**PROBLEM TO SOLVE**: In the records below, which lines include "bmesh"? Copy them.

**DATA SUPPLIED**:

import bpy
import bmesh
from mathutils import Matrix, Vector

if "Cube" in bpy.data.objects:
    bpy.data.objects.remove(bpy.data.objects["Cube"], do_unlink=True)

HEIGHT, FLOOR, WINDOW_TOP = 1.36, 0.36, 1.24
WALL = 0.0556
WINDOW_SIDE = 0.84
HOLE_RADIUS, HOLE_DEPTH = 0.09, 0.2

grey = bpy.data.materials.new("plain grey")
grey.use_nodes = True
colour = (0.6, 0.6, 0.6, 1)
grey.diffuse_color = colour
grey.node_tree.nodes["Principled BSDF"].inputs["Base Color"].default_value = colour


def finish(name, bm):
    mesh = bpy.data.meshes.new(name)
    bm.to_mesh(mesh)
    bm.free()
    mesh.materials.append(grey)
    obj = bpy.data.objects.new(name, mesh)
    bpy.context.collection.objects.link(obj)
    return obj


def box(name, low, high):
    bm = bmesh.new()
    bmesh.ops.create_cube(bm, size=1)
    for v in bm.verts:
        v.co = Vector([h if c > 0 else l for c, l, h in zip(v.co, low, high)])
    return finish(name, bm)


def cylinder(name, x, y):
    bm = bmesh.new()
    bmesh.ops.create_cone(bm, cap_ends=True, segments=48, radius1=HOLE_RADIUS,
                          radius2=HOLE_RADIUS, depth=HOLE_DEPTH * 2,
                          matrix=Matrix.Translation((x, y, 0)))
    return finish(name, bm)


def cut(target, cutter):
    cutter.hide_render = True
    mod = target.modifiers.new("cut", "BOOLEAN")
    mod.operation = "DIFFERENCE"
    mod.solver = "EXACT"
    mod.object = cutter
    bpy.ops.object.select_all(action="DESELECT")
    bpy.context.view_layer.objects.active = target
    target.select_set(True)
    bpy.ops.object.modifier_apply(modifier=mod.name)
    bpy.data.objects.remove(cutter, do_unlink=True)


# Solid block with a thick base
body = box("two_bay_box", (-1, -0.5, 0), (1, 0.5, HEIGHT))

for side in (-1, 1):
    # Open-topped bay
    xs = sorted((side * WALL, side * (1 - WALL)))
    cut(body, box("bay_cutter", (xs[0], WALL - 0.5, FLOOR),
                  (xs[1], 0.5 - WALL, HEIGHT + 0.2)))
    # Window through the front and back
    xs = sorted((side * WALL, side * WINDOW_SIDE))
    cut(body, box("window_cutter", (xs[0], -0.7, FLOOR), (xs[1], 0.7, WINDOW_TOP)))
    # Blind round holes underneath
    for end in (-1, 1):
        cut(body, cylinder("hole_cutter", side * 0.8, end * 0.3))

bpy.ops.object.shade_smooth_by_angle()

**EXERCISE OUTPUT**:
import bmesh
    bm = bmesh.new()
    bmesh.ops.create_cube(bm, size=1)
    bm = bmesh.new()
    bmesh.ops.create_cone(bm, cap_ends=True, segments=48, radius1=HOLE_RADIUS,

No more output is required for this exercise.